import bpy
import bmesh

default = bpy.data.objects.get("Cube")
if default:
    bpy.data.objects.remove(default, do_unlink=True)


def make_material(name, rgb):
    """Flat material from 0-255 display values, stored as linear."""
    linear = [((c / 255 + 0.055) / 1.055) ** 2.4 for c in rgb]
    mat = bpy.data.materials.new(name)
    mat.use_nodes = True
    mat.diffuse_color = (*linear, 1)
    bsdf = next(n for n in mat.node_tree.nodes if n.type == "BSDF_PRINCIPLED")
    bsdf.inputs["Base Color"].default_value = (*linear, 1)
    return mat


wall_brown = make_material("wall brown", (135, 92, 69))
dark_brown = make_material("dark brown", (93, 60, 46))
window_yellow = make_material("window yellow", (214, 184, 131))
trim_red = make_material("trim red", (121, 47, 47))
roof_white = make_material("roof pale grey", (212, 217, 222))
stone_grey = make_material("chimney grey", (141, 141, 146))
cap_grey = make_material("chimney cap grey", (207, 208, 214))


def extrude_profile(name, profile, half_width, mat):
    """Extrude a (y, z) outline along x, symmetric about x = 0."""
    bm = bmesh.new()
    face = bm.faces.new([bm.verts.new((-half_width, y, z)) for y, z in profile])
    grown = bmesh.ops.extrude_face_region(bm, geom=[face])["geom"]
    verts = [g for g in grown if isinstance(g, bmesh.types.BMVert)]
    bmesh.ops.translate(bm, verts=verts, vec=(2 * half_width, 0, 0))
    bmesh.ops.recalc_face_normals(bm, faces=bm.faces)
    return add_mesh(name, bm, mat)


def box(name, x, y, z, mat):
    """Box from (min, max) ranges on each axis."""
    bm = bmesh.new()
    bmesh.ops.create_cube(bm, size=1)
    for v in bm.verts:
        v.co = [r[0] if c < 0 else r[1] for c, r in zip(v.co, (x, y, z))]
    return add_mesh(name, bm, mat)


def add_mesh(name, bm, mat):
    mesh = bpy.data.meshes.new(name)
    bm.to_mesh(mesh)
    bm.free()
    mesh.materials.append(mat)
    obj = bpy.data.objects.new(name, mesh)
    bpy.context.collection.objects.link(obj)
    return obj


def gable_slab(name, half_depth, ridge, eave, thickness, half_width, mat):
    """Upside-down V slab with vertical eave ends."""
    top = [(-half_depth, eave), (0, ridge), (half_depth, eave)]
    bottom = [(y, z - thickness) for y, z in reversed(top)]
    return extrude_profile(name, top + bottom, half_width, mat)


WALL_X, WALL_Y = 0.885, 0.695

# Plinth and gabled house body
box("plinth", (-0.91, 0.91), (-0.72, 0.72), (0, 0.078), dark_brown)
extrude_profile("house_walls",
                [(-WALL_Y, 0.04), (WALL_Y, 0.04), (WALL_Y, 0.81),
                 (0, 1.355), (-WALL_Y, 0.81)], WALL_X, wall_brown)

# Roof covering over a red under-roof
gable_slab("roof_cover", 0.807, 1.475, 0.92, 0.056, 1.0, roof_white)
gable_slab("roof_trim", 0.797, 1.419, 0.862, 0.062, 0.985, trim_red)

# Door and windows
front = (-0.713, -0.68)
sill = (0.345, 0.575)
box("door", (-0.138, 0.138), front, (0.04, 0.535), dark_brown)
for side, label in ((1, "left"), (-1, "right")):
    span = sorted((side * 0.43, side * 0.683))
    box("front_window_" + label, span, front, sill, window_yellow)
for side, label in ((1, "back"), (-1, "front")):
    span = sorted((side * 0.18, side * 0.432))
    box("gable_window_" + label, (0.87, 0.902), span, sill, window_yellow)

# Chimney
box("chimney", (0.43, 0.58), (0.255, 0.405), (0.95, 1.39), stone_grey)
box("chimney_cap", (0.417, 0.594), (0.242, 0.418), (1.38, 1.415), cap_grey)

================

• **What the task requires**: Track down every line in the entries that includes the string "materials", and copy it.

• **Solution to this exercise**:
    mat = bpy.data.materials.new(name)
    mesh.materials.append(mat)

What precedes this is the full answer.